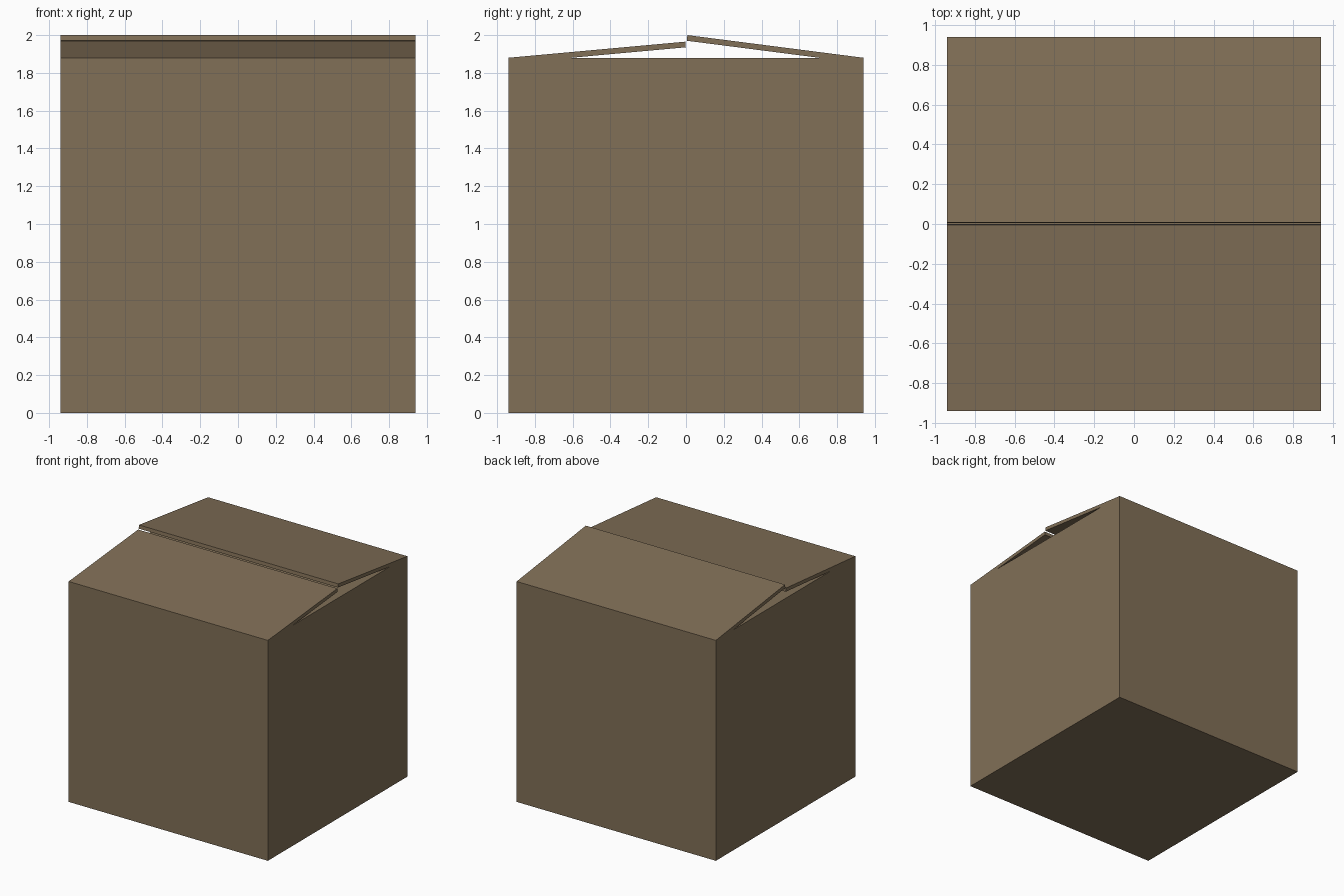
import bpy, bmesh, math
from mathutils import Matrix

if "Cube" in bpy.data.objects:
    bpy.data.objects.remove(bpy.data.objects["Cube"])

HALF, H, T = 0.94, 1.88, 0.03

card = bpy.data.materials.new("cardboard")
card.diffuse_color = (0.22, 0.16, 0.095, 1)
card.use_nodes = True
card.node_tree.nodes["Principled BSDF"].inputs["Base Color"].default_value = card.diffuse_color


def box(name, size, centre, matrix=Matrix()):
    bm = bmesh.new()
    bmesh.ops.create_cube(bm, size=1)
    bmesh.ops.scale(bm, vec=size, verts=bm.verts)
    bmesh.ops.translate(bm, vec=centre, verts=bm.verts)
    bmesh.ops.transform(bm, matrix=matrix, verts=bm.verts)
    mesh = bpy.data.meshes.new(name)
    bm.to_mesh(mesh)
    bm.free()
    mesh.materials.append(card)
    obj = bpy.data.objects.new(name, mesh)
    bpy.context.collection.objects.link(obj)
    return obj


# Carton body, closed on top by the folded inner flaps
box("carton_body", (2 * HALF, 2 * HALF, H), (0, 0, H / 2))

# Outer lid flaps, hinged on the front and back top edges and sprung slightly open
for name, turn, lift in (("front_flap", 0, 5.2), ("back_flap", math.pi, 7.33)):
    hinge = (Matrix.Rotation(turn, 4, 'Z')
             @ Matrix.Translation((0, -HALF, H))
             @ Matrix.Rotation(math.radians(lift), 4, 'X'))
    box(name, (2 * HALF, HALF, T), (0, HALF / 2, -T / 2), hinge)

Problem statement:
In how many lines of the material above does the word "objects" appear? Reply with the number only.

Response to this task:
4